The film festival was just one example of the political polarization and mistrust that characterizes Cuba today, in the cultural world, on social media, and amidst the continued economic crises and inequalities that helped to create the climate of unprecedented public protests. There are Cubans abroad who advocate for the cessation of remittances to families on the island, in order to increase pressure for regime change. This strategy of “starve your grandma to bring down the government” is yet another indication of the high-stakes fault lines. As one friend said to me (herself an Afro-Cuban woman in the cultural world, located well outside the privileges of state power), the ugliness of this climate is even sadder when set next to the spirit of neighbourly cooperation that characterized the pandemic and quarantine period in Cuba - not to mention the success in developing a vaccine independently and distributing it throughout the island.

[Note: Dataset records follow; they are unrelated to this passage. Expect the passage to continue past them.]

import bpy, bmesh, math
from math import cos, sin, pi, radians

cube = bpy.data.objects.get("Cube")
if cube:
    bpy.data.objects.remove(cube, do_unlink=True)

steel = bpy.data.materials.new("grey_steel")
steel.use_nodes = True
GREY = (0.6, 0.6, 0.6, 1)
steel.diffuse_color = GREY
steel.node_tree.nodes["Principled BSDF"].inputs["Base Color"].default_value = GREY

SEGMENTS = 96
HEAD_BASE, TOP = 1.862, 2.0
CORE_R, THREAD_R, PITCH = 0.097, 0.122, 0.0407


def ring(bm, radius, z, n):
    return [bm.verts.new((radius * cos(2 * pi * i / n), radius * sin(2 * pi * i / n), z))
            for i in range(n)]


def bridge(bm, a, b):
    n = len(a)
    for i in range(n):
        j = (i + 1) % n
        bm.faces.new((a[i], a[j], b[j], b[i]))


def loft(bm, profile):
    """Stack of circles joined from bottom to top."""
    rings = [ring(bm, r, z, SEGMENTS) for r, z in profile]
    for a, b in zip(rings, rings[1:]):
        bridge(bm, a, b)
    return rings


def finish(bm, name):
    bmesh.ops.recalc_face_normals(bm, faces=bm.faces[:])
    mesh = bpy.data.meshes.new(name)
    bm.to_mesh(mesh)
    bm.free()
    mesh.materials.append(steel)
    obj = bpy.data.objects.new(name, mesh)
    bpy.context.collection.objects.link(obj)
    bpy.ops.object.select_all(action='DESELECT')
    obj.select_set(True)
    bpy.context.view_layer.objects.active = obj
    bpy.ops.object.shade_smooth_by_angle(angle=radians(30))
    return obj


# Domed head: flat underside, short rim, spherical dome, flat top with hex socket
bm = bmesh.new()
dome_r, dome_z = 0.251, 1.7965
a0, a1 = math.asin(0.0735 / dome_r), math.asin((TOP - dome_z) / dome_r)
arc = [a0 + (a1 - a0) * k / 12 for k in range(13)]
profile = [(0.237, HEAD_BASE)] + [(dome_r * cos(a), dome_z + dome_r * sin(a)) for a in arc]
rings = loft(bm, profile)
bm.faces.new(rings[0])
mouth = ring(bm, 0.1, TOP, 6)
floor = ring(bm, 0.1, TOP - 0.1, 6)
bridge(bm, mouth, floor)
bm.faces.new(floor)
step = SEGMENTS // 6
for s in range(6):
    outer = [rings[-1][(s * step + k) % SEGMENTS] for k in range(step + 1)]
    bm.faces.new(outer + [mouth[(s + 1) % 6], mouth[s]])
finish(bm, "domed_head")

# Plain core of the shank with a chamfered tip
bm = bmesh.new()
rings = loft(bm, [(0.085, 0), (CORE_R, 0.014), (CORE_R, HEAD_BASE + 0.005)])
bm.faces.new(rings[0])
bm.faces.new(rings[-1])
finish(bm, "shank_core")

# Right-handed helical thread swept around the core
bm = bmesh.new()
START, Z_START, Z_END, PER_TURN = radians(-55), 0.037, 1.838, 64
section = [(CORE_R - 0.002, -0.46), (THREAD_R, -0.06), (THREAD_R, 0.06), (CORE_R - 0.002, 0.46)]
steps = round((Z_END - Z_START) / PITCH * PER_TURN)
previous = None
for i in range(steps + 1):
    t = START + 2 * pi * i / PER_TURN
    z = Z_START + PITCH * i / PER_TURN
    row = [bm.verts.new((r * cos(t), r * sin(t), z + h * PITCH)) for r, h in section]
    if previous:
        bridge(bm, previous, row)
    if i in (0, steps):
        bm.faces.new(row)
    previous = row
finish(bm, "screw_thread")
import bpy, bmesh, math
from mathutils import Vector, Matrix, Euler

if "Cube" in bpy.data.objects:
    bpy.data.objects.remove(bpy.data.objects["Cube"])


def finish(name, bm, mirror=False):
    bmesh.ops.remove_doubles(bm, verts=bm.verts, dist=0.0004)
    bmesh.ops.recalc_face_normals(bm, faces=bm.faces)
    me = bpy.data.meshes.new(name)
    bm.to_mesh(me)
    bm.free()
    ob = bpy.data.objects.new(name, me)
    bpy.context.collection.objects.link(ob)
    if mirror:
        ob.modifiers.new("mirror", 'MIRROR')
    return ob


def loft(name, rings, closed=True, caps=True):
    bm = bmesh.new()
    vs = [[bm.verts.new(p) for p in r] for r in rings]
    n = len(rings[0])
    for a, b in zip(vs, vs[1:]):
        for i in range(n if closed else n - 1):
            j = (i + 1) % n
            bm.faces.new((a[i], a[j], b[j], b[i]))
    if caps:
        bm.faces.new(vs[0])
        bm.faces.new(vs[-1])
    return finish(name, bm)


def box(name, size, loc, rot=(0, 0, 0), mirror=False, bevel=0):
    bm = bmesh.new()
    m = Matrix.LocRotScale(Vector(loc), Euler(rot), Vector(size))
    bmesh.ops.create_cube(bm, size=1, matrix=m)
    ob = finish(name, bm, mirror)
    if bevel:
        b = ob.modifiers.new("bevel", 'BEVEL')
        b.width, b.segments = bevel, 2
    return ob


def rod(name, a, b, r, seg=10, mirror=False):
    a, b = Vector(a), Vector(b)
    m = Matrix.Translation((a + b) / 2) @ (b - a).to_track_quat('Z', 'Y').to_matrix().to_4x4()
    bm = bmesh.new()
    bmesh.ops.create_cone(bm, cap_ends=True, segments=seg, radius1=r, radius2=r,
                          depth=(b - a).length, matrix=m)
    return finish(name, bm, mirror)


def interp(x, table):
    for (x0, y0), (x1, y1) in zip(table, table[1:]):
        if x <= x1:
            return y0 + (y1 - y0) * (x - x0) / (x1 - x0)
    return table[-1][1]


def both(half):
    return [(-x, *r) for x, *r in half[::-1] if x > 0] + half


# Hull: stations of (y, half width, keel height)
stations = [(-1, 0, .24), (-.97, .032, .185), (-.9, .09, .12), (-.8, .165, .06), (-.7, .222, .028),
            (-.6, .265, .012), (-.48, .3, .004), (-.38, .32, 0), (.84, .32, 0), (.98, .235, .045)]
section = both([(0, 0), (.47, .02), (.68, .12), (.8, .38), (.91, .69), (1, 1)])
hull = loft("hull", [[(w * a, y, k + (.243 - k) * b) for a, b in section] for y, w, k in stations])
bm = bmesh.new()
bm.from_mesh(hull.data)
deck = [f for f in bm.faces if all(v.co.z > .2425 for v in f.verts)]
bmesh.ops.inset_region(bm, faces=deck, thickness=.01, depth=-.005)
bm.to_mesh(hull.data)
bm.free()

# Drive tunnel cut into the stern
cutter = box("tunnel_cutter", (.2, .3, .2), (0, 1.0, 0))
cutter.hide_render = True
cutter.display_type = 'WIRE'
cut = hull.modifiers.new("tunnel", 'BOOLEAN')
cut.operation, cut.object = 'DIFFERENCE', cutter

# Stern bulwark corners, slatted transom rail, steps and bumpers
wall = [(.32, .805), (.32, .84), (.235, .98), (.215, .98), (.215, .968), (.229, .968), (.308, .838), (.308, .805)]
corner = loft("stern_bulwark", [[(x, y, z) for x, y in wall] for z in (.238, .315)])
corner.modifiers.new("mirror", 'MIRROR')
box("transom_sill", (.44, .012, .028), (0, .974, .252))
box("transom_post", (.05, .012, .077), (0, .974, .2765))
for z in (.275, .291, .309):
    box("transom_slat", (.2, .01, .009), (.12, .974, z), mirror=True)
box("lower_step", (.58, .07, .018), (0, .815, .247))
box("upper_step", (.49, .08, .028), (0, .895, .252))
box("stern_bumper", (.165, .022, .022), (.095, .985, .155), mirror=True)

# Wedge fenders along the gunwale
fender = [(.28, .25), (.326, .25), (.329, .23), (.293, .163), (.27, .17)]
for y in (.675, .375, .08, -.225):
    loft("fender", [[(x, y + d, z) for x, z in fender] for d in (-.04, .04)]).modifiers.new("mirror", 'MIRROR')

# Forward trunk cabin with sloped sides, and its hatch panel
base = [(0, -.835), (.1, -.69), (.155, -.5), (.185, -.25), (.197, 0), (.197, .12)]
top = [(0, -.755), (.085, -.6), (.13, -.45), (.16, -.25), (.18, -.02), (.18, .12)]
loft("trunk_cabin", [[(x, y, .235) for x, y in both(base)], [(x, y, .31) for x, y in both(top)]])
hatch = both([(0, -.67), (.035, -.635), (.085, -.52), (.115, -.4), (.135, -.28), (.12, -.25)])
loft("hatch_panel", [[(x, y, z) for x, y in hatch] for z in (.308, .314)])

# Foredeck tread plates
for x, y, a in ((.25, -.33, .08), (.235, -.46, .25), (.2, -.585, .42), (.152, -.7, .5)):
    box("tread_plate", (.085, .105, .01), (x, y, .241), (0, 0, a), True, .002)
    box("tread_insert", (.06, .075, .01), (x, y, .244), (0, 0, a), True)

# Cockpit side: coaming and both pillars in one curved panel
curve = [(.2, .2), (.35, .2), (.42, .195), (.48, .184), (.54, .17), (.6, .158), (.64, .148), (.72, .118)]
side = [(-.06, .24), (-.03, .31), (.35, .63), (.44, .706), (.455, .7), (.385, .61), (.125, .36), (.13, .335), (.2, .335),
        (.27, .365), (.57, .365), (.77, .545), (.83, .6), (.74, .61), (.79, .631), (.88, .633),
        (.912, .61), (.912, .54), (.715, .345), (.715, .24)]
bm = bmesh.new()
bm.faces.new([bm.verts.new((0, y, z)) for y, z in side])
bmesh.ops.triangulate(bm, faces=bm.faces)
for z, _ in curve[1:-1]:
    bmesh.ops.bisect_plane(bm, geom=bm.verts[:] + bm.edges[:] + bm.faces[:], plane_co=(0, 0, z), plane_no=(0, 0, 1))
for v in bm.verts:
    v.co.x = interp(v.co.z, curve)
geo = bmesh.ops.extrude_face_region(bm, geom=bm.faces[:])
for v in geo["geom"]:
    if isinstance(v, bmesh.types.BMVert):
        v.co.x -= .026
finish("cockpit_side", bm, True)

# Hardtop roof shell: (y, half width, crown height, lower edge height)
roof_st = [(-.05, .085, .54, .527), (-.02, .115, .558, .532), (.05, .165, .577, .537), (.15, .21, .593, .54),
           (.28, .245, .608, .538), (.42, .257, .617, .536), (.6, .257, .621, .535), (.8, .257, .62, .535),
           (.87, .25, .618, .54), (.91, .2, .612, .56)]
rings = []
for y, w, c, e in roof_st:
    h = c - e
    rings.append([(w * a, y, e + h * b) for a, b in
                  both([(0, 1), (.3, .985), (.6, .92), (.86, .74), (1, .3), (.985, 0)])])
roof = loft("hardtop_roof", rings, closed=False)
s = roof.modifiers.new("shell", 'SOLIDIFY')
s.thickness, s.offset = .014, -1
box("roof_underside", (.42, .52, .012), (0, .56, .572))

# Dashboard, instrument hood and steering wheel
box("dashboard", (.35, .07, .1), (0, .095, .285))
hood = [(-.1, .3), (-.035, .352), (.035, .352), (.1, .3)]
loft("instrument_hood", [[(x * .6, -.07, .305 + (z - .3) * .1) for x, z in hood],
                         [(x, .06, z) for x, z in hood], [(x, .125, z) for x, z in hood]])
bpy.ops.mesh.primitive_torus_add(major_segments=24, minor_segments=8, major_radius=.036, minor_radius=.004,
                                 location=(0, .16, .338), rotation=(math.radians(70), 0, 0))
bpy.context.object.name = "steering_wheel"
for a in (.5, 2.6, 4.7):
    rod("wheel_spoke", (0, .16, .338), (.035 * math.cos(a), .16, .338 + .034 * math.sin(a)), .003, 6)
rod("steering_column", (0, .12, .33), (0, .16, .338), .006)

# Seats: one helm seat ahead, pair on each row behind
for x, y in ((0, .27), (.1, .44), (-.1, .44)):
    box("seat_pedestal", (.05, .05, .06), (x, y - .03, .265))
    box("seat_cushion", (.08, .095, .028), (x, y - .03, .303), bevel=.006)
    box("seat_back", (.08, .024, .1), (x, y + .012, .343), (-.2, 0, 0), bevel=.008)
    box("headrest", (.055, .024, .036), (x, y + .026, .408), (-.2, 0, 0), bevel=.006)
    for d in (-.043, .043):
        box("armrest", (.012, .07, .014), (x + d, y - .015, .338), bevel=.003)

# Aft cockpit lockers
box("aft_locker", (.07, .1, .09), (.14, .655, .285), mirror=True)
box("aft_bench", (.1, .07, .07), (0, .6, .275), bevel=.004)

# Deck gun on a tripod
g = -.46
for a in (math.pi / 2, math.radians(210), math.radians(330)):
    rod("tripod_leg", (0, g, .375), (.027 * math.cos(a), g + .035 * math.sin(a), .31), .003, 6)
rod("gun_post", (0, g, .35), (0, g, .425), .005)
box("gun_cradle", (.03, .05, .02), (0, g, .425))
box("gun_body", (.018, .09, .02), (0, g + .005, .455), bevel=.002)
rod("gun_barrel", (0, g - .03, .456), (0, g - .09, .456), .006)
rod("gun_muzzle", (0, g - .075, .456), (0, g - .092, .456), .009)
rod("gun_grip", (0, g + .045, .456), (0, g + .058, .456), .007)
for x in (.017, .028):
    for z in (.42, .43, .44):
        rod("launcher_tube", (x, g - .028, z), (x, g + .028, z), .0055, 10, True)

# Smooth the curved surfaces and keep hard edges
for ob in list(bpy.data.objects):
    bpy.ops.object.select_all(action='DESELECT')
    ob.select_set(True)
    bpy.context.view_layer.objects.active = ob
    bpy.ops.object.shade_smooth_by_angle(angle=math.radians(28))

This context is useful to explain why the increasingly restricted space (literally and metaphorically) for films and music is profoundly connected to current economic and political crises. Musicians and other artists of course find themselves among the current wave of migrants. Oliver Valdes, a popular drummer, now performs occasionally with a group of musicians he calls Los que se Quedaron: ‘those who stayed’ - satirical Cuban humour at its best. I would have had more opportunities to hear some of my favourite Cuban musicians in Miami than I did in Havana. And one hardly even needs to leave Canada to hear first-class Cuban musicians. A new generation of Cuban migrants are making a name for themselves here: Elizabeth Rodríguez and Magdelys Savigne of the Juno winning OKAN, jazz saxophonist Luis Deniz. Newly-emigrated musicians are taking their place alongside celebrated Cuban musicians who have been in Canada for decades: Alex Cuba, Alexis Baro, and Hilario Duran, just to mention a few examples. More to the point, unless the open-minded and open-hearted embrace of a multiplicity of perspectives advocated by the many artists like Carcasses and Pérez prevails, this climate of polarization will continue, to everyone’s detriment.